> _Aim of the exercise_: An acceptable response holds only the line containing "offset=0.016, segments=1, affect='EDGES')" and every line after it to the end of the records, each reproduced exactly.

________________________

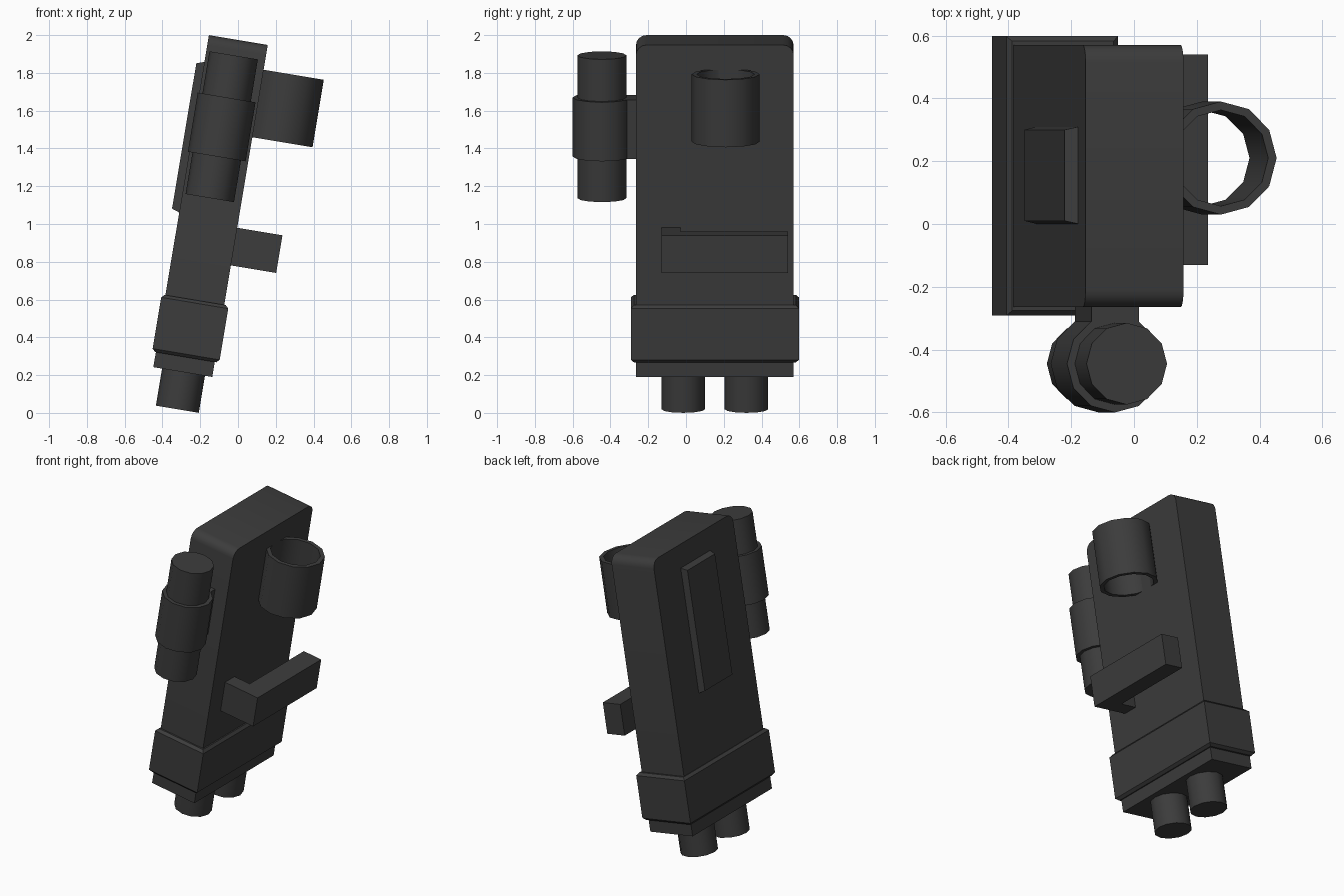
import bpy, bmesh, math
from mathutils import Matrix

if "Cube" in bpy.data.objects:
    bpy.data.objects.remove(bpy.data.objects["Cube"])

# Everything is built upright, then leaned about the y axis
LEAN = Matrix.Rotation(math.radians(9.5), 4, 'Y')
mat = bpy.data.materials.new("dark_grey")
mat.diffuse_color = (0.045, 0.045, 0.045, 1)
mat.use_nodes = True
mat.node_tree.nodes["Principled BSDF"].inputs["Base Color"].default_value = mat.diffuse_color


def finish(name, bm, smooth=False):
    bmesh.ops.recalc_face_normals(bm, faces=bm.faces[:])
    bm.transform(LEAN)
    me = bpy.data.meshes.new(name)
    bm.to_mesh(me)
    bm.free()
    me.materials.append(mat)
    ob = bpy.data.objects.new(name, me)
    bpy.context.collection.objects.link(ob)
    if smooth:
        bpy.ops.object.select_all(action='DESELECT')
        ob.select_set(True)
        bpy.context.view_layer.objects.active = ob
        bpy.ops.object.shade_smooth_by_angle(angle=math.radians(35))


def box_bm(x, y, z):
    bm = bmesh.new()
    bmesh.ops.create_cube(bm, size=1)
    for v in bm.verts:
        v.co = [r[0] if c < 0 else r[1] for r, c in zip((x, y, z), v.co)]
    return bm


def prism(name, outline, z0, z1):
    bm = bmesh.new()
    face = bm.faces.new([bm.verts.new((x, y, z0)) for x, y in outline])
    ext = bmesh.ops.extrude_face_region(bm, geom=[face], use_keep_orig=True)
    for v in ext['geom']:
        if isinstance(v, bmesh.types.BMVert):
            v.co.z = z1
    finish(name, bm)


def tube(name, x, y, z0, z1, r, inner=0, n=12):
    bm = bmesh.new()

    def ring(rad, z):
        return [bm.verts.new((x + rad * math.cos(2 * math.pi * i / n),
                              y + rad * math.sin(2 * math.pi * i / n), z)) for i in range(n)]
    loops = [ring(r, z0), ring(r, z1)]
    if inner:
        loops += [ring(inner, z1), ring(inner, z0)]
        pairs = zip(loops, loops[1:] + loops[:1])
    else:
        pairs = [loops]
        for lp in loops:
            bm.faces.new(lp)
    for a, b in pairs:
        for i in range(n):
            j = (i + 1) % n
            bm.faces.new((a[i], a[j], b[j], b[i]))
    finish(name, bm, True)


# Main body with its two top side edges rounded
bm = box_bm((-0.482, -0.166), (-0.265, 0.57), (0.165, 1.947))
edges = [e for e in bm.edges if all(v.co.z > 1 for v in e.verts)
         and abs(e.verts[0].co.y - e.verts[1].co.y) < 1e-4]
bmesh.ops.bevel(bm, geom=edges, offset=0.055, segments=4, profile=0.5, affect='EDGES')
finish("body", bm, True)

# Lower collar, chamfered above and below
bm = box_bm((-0.502, -0.142), (-0.292, 0.598), (0.245, 0.552))
edges = [e for e in bm.edges if abs(e.verts[0].co.z - e.verts[1].co.z) < 1e-4]
bmesh.ops.bevel(bm, geom=edges, offset=0.016, segments=1, affect='EDGES')
finish("lower_collar", bm)

# Two pegs underneath
for side, y in (("front", -0.015), ("rear", 0.32)):
    tube(side + "_peg", -0.32, y, -0.034, 0.18, 0.115)

# Side cylinder held in a sleeve with a mounting tab
tube("side_cylinder", -0.335, -0.445, 1.097, 1.863, 0.13)
tube("cylinder_sleeve", -0.335, -0.445, 1.32, 1.637, 0.155, 0.129)
finish("sleeve_tab", box_bm((-0.411, -0.257), (-0.33, -0.255), (1.32, 1.637)))

# Open ring holder
tube("ring_holder", -0.023, 0.21, 1.452, 1.814, 0.18, 0.153)

# L-shaped clip
prism("clip", [(-0.18, -0.13), (0.077, -0.13), (0.077, 0.54), (-0.053, 0.54),
               (-0.053, -0.03), (-0.18, -0.03)], 0.764, 0.966)

# Tapered panel on the left face
bm = box_bm((-0.523, -0.48), (0.0, 0.31), (0.994, 1.804))
for v in bm.verts:
    if v.co.x < -0.5:
        v.co.y += 0.01 if v.co.y < 0.1 else -0.01
        v.co.z += 0.015 if v.co.z < 1.2 else -0.015
finish("left_panel", bm)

________________________

> _Exercise solution_:
bmesh.ops.bevel(bm, geom=edges, offset=0.016, segments=1, affect='EDGES')
finish("lower_collar", bm)

# Two pegs underneath
for side, y in (("front", -0.015), ("rear", 0.32)):
    tube(side + "_peg", -0.32, y, -0.034, 0.18, 0.115)

# Side cylinder held in a sleeve with a mounting tab
tube("side_cylinder", -0.335, -0.445, 1.097, 1.863, 0.13)
tube("cylinder_sleeve", -0.335, -0.445, 1.32, 1.637, 0.155, 0.129)
finish("sleeve_tab", box_bm((-0.411, -0.257), (-0.33, -0.255), (1.32, 1.637)))

# Open ring holder
tube("ring_holder", -0.023, 0.21, 1.452, 1.814, 0.18, 0.153)

# L-shaped clip
prism("clip", [(-0.18, -0.13), (0.077, -0.13), (0.077, 0.54), (-0.053, 0.54),
               (-0.053, -0.03), (-0.18, -0.03)], 0.764, 0.966)

# Tapered panel on the left face
bm = box_bm((-0.523, -0.48), (0.0, 0.31), (0.994, 1.804))
for v in bm.verts:
    if v.co.x < -0.5:
        v.co.y += 0.01 if v.co.y < 0.1 else -0.01
        v.co.z += 0.015 if v.co.z < 1.2 else -0.015
finish("left_panel", bm)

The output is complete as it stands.